ASSIGNMENT: Using the listing below, please count the lines that contain the string "copysign". Only the number is wanted.

**** RECORDS PROVIDED

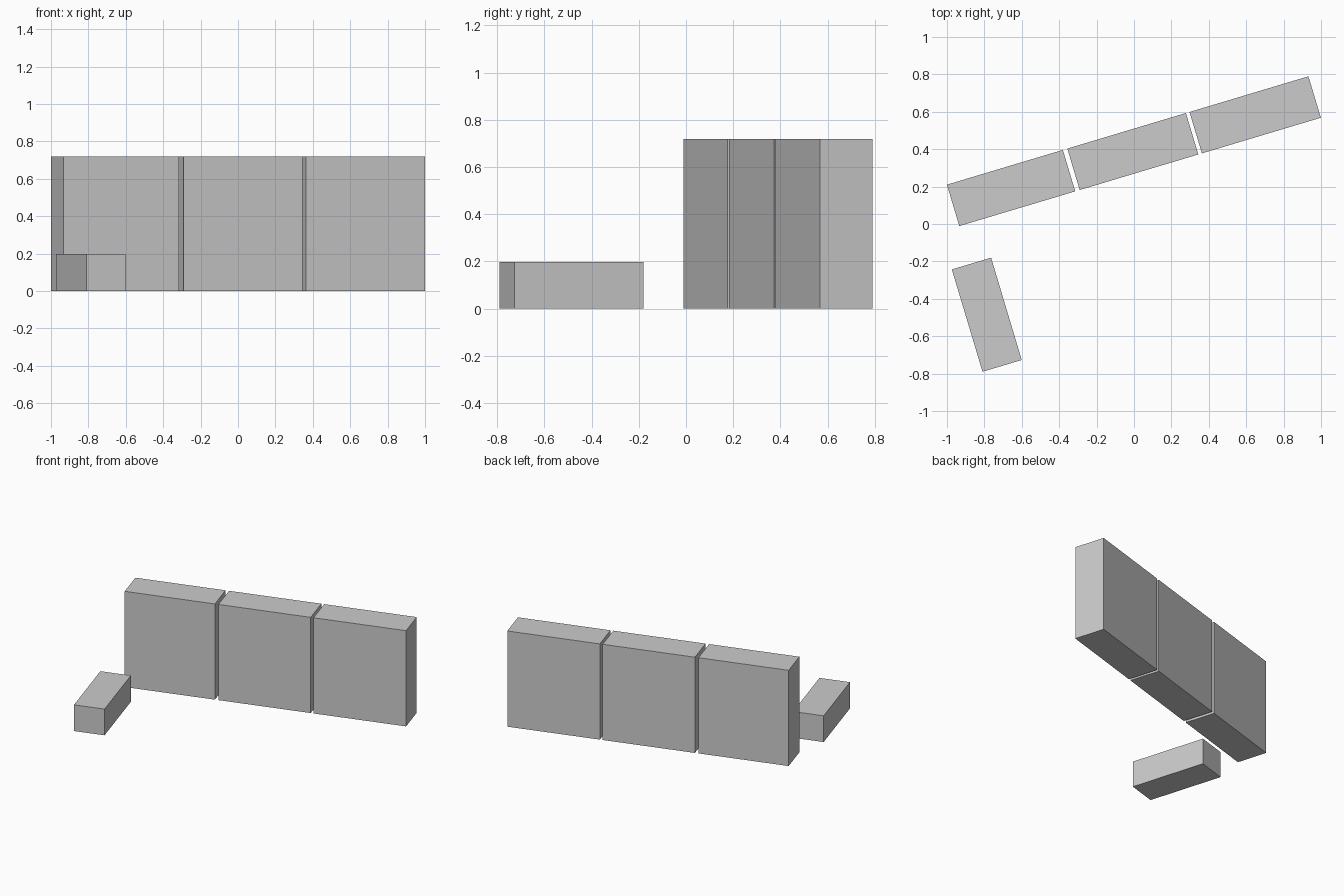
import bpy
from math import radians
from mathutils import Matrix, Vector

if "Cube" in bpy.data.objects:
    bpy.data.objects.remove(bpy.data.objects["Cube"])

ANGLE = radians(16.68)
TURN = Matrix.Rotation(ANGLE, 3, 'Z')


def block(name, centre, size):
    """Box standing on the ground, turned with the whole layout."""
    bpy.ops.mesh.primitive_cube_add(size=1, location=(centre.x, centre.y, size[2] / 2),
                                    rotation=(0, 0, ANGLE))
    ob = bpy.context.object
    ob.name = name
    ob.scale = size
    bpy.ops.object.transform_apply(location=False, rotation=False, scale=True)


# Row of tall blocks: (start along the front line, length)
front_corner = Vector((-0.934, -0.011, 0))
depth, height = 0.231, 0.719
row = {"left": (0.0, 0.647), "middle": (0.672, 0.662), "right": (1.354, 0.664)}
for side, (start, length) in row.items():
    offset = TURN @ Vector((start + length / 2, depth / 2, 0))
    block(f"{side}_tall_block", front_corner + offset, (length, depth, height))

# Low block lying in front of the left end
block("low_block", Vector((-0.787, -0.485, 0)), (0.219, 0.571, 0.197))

********
**** RECORDS PROVIDED

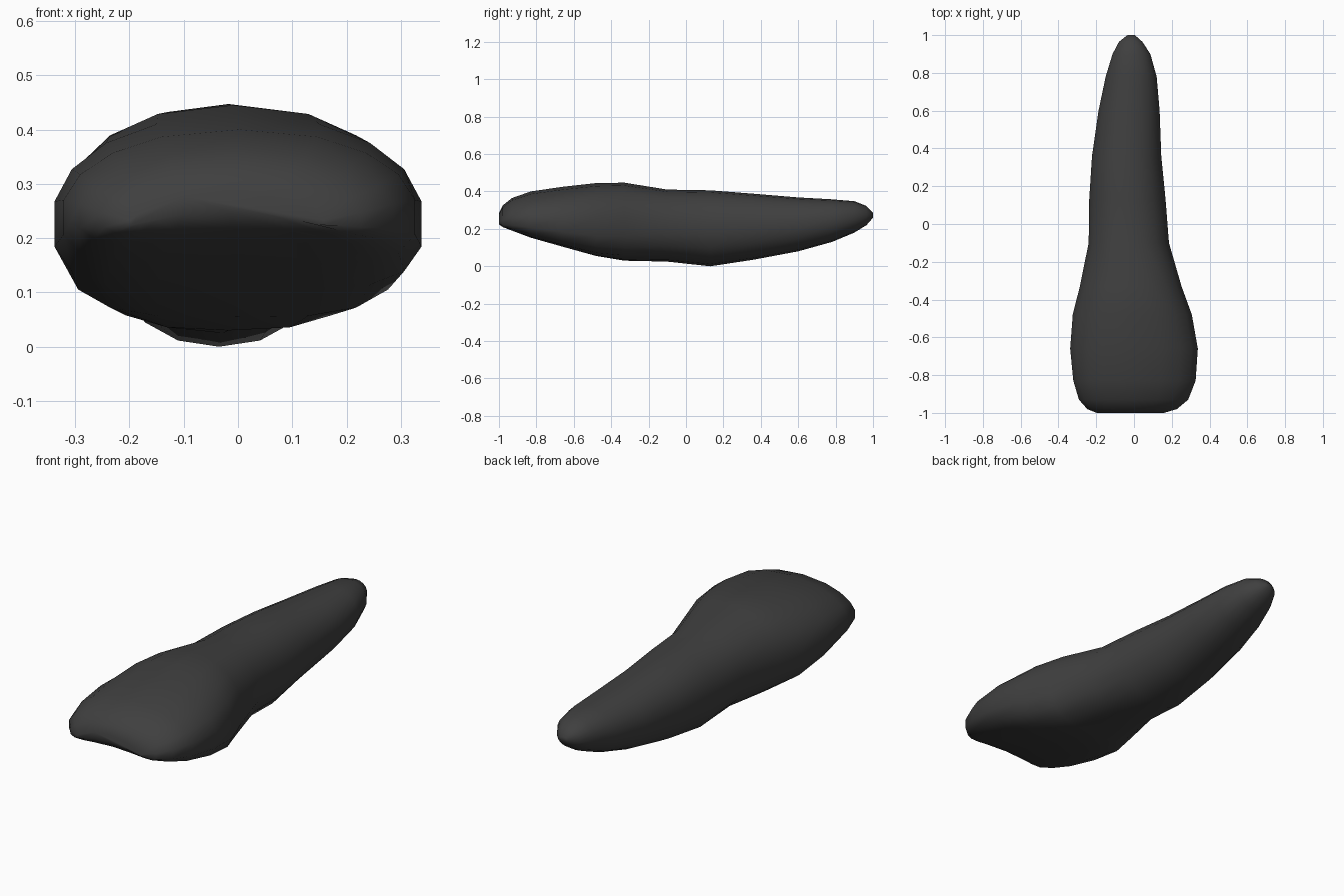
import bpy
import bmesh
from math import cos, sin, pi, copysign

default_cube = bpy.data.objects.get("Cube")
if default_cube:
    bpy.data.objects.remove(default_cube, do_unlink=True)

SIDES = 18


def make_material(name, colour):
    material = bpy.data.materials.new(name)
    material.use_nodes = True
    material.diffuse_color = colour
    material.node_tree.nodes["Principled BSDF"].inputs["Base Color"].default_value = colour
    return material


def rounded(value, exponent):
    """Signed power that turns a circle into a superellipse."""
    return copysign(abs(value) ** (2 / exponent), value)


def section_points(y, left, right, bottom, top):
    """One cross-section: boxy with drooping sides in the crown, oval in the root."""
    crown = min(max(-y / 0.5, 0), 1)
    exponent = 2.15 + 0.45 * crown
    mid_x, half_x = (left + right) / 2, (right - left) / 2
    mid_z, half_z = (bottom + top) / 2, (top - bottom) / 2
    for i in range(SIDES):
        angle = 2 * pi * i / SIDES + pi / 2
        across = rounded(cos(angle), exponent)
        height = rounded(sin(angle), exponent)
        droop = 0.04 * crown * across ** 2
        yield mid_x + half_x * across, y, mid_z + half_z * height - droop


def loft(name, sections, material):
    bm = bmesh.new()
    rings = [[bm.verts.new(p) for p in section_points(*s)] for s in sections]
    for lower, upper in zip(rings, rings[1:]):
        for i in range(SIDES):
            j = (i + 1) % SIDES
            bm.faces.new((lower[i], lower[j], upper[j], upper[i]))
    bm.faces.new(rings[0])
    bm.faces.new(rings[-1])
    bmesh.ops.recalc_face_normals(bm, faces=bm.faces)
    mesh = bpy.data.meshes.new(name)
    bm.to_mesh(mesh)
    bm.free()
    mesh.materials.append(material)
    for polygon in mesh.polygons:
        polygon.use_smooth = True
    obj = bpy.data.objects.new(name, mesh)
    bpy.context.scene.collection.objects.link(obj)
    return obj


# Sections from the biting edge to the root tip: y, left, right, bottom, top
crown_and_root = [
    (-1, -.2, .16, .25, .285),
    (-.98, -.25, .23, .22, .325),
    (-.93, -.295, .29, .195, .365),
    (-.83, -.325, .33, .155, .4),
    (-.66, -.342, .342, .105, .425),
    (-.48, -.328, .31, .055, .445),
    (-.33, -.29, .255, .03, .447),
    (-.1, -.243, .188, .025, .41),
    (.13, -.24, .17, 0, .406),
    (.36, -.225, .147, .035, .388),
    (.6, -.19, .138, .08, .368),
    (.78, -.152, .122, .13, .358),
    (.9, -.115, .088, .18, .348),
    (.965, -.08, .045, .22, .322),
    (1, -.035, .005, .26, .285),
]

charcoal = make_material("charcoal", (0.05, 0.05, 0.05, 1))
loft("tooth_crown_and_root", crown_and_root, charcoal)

********

ANSWER SPACE: 2